We hate being bummed out at the end of a millennium. Makes it tough to enjoy those 00 years. But as we approach the end of the year, the century, and the millennium, it’s hard not to be concerned.
HUD keeps churning out reports like Losing Ground and Waiting in Vain, reminding us about all the people and places that have been left out of our “growing economy.” The National Low Income Housing Coalition, in their report Out of Reach (see Shelterforce #107) tells us that no place in America has apartments affordable to minimum wage workers. Clarence Anthony, president of the National League of Cities (NLC) and mayor of South Bay, Florida, tells us that “America’s future is clouded by significant risks confronting our children today. They are chronic. They are pervasive and they continue to tear at the fabric of America’s future.” Poverty, absent parents, crime, environmental dangers, inadequate child care, dangerous forays into sex and drugs, and poor schools are some of the risks reported in Ten Critical Threats to America’s Children: Warning Signs for the Next Millennium, a report issued by the NLC, the National School Boards Association, Joe DiMaggio Children’s Hospital, Youth Crime Watch of America, and the National Association of Child Advocates.
According to the report:
- 14.5 million American children – nearly one in five – experience poverty.
- During 1997, 3.2 million children were reported to authorities as abused or neglected.
- Last year, 11.1 million children younger than 18 had no health insurance.
- Each year, 3 million American teens are infected with AIDS, HIV and other sexually transmitted diseases.
And as Shelterforce readers know, millions of children go to bed every night in unsafe, overcrowded, or unaffordable homes, along with hundreds of thousands who sleep on the streets.
Very depressing. But there are a few shafts of light.
For example, 40 cities in 17 states have enacted living wage laws that require employers with city contracts or who receive municipal subsidies to provide wages and benefits that will move their low-income workers out of poverty. In many places, these regulations create an upward push on wages for similar workers. Like the Earned Income Tax Credit, living wage ordinances, promoted by a movement barely five years old, are one of the most effective anti-poverty measures around.
A new study by Good Jobs First, The Policy Shift to Good Jobs (www.goodjobsfirst.org), finds that 26 cities, 16 states and four counties require companies that receive economic development subsidies – that is, corporate welfare – to provide “good wages, health care or full-time work” as a trade-off for property tax abatements, training grants, enterprise zones, and industrial development bonds.
And for all its doom and gloom reporting – maybe because of it – HUD is finally bringing the needs of America’s poorest communities to a national population who may be more receptive than ever to helping. In recent polls, many Americans have said that they would forgo tax cuts in favor of helping the poor.

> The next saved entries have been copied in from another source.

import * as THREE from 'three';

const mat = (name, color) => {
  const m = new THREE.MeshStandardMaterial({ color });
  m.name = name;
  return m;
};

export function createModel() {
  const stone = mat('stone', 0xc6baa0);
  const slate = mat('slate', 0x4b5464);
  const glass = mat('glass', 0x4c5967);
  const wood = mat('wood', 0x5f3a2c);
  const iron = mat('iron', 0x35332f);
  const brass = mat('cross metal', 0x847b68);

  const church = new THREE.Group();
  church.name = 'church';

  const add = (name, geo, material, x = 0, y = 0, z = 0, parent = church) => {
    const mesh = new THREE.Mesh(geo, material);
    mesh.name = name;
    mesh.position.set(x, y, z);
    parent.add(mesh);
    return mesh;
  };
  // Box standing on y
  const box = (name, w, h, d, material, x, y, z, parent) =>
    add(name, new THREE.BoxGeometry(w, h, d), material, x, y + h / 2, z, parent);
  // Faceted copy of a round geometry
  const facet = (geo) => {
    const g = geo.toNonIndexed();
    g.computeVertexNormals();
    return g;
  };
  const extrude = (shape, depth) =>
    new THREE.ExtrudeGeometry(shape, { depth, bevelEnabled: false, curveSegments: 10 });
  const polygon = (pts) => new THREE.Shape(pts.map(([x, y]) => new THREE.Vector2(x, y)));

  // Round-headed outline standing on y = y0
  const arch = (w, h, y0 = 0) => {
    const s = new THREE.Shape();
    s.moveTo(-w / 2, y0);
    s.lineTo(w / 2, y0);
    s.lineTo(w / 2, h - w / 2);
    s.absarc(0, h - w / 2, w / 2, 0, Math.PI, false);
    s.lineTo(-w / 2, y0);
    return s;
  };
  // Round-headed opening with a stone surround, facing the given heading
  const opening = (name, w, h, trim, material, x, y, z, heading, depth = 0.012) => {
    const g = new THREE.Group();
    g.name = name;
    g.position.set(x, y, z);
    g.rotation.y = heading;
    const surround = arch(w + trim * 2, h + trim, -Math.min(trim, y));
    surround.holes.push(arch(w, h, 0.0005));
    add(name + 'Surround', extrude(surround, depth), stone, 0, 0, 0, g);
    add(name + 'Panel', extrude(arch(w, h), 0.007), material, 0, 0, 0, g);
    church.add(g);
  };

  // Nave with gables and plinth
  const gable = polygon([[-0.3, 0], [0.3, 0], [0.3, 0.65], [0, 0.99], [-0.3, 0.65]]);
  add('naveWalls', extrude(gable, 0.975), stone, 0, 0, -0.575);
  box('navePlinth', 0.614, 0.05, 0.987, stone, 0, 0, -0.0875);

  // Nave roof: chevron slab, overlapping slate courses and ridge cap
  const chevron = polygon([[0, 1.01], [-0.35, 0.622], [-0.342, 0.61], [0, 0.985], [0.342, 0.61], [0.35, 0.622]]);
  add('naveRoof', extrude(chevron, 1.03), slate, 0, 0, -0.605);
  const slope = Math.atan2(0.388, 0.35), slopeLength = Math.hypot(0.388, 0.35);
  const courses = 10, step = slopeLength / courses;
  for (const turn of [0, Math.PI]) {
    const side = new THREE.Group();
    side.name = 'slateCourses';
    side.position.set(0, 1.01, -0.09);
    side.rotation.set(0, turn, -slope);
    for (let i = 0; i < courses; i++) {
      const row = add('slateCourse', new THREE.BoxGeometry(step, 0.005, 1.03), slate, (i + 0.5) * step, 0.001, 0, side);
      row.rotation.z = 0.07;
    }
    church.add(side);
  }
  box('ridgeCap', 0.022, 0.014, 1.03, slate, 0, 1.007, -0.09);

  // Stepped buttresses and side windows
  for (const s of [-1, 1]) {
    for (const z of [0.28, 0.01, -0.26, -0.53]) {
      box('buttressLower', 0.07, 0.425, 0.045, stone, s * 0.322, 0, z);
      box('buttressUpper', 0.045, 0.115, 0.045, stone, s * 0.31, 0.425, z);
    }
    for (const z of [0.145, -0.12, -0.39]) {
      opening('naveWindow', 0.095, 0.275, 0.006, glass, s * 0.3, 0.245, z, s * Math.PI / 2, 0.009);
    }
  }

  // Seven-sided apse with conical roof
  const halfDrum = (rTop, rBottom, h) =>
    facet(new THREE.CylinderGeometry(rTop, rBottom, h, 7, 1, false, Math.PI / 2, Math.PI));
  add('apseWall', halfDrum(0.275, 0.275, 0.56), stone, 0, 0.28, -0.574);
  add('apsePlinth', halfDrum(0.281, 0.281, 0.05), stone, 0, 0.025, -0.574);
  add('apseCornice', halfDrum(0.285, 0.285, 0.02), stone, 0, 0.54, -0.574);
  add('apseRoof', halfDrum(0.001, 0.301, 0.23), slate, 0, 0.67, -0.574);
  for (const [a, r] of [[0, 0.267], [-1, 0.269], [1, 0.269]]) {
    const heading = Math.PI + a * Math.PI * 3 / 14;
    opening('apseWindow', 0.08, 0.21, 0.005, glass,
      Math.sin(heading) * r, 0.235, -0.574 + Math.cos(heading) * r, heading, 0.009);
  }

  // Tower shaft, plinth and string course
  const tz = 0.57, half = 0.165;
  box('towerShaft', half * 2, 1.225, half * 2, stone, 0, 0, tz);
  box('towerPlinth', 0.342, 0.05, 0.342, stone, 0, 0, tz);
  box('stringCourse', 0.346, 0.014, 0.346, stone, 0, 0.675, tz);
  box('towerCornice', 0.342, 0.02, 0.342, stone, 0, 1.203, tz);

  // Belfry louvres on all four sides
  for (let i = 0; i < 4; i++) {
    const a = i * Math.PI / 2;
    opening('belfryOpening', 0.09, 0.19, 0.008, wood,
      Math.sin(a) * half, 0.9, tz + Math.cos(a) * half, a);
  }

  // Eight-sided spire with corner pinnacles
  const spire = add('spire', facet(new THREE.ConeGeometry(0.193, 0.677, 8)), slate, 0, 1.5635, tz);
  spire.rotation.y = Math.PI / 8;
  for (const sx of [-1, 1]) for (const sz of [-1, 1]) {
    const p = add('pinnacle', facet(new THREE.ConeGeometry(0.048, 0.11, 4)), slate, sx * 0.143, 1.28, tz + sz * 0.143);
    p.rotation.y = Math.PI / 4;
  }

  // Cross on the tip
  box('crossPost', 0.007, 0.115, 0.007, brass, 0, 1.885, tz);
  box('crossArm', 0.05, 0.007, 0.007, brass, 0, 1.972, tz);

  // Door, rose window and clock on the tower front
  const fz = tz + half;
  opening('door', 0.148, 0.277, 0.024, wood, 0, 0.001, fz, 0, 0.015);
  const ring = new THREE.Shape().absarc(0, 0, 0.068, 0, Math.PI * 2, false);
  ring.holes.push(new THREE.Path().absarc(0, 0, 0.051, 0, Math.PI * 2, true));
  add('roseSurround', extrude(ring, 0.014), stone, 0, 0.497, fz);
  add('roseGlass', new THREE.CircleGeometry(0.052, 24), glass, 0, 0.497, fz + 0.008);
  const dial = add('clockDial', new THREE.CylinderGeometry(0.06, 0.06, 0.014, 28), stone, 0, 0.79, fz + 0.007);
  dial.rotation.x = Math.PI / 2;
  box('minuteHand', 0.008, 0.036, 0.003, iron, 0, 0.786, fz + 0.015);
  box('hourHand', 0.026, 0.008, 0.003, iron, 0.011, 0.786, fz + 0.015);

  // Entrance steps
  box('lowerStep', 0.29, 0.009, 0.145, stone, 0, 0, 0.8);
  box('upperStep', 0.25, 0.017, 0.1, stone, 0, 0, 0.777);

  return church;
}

And today, as we write this, thousands of protesters from diverse organizations that include unions, housers, and environmentalists, are in Seattle, Washington, demonstrating against the politics of globalization at the meeting of the World Trade Organization. The activists are promoting the notion that values such as justice, equity, and community must trump the only real corporate value, profit.

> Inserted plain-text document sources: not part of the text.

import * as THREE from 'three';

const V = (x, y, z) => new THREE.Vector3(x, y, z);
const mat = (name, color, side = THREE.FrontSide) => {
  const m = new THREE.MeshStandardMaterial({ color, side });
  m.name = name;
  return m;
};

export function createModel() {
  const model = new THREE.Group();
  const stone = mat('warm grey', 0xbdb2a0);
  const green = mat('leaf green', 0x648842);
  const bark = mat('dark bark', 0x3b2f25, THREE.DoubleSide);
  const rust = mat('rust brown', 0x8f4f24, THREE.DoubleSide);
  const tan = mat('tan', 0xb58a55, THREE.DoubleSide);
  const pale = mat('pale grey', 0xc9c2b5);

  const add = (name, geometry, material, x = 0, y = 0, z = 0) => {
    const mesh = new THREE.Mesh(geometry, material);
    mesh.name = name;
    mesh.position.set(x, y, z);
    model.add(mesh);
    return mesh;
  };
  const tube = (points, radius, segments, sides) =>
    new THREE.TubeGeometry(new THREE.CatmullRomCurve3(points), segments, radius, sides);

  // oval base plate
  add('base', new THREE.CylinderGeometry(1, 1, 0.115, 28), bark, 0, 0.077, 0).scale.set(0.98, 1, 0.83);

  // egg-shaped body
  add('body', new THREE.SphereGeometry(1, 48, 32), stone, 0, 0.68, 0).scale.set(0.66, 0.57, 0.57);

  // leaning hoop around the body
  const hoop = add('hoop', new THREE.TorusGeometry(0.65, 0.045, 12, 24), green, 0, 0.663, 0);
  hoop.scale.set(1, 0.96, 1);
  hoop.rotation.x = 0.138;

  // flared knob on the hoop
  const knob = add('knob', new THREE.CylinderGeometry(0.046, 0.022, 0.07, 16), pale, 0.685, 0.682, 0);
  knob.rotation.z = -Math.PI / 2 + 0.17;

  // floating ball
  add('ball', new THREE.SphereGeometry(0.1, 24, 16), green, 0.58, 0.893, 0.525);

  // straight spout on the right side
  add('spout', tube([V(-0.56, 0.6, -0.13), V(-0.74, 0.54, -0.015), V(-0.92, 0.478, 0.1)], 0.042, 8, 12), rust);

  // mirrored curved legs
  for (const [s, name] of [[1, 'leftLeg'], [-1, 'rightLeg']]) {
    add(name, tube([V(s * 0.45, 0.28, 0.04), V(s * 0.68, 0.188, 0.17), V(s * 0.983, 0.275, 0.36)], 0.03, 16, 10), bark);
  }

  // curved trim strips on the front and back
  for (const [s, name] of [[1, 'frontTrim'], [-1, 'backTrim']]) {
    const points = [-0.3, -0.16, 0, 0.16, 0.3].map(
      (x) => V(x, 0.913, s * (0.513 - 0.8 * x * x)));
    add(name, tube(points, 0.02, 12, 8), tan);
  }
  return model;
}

Planning and Research
Other hopeful signs can be found in this issue of Shelterforce. We look at community planning in Seattle’s neighborhoods. While begun as a response to NIMBYism, this four-year process did bring together thousands of people to have a voice in the way the city works. There were some – not nearly enough – opportunities for meaningful participation of low-income communities. Nonetheless, it was an important first step toward community empowerment. A few more steps like negotiations and collaborations between neighborhoods and neighborhood authority over budget decisions could help.
Research, usually considered the province of ivory towers, is also being turned to the advantage of local communities, shaking up the climate at some universities along the way. We examine three approaches to community-based research, including a few handy ways to use your local academic talent.
In this issue we also present an analysis from the Woodstock Institute of the recent federal legislation that “modernized” the financial services industry but dealt CRA a few mighty body blows. Thanks to the incredible lobbying work of hundreds of advocates (who had not even a tiny fraction of the $275 million spent by the financial industry in 1997 and 1998 alone) around the country, CRA was bloodied but survived the crusade by Senator Phil Gramm, the Chairman of the Senate Banking committee. In addition to the analysis, we offer commentaries by advocates, activists, and even a banking organization, on the potential effect of this new legislation on low-income communities.
Clearly, the new millennium’s most hopeful sign is you, the countless advocates and organizers who fight slumlords, gentrification, homelessness, poverty, and despair. And those of you today who are also fighting tear gas and rubber bullets. We hope you all get some rest this holiday season, recharge, and enter the new millennium confident that your work, like “the mills of God grind slowly, yet they grind exceeding small.”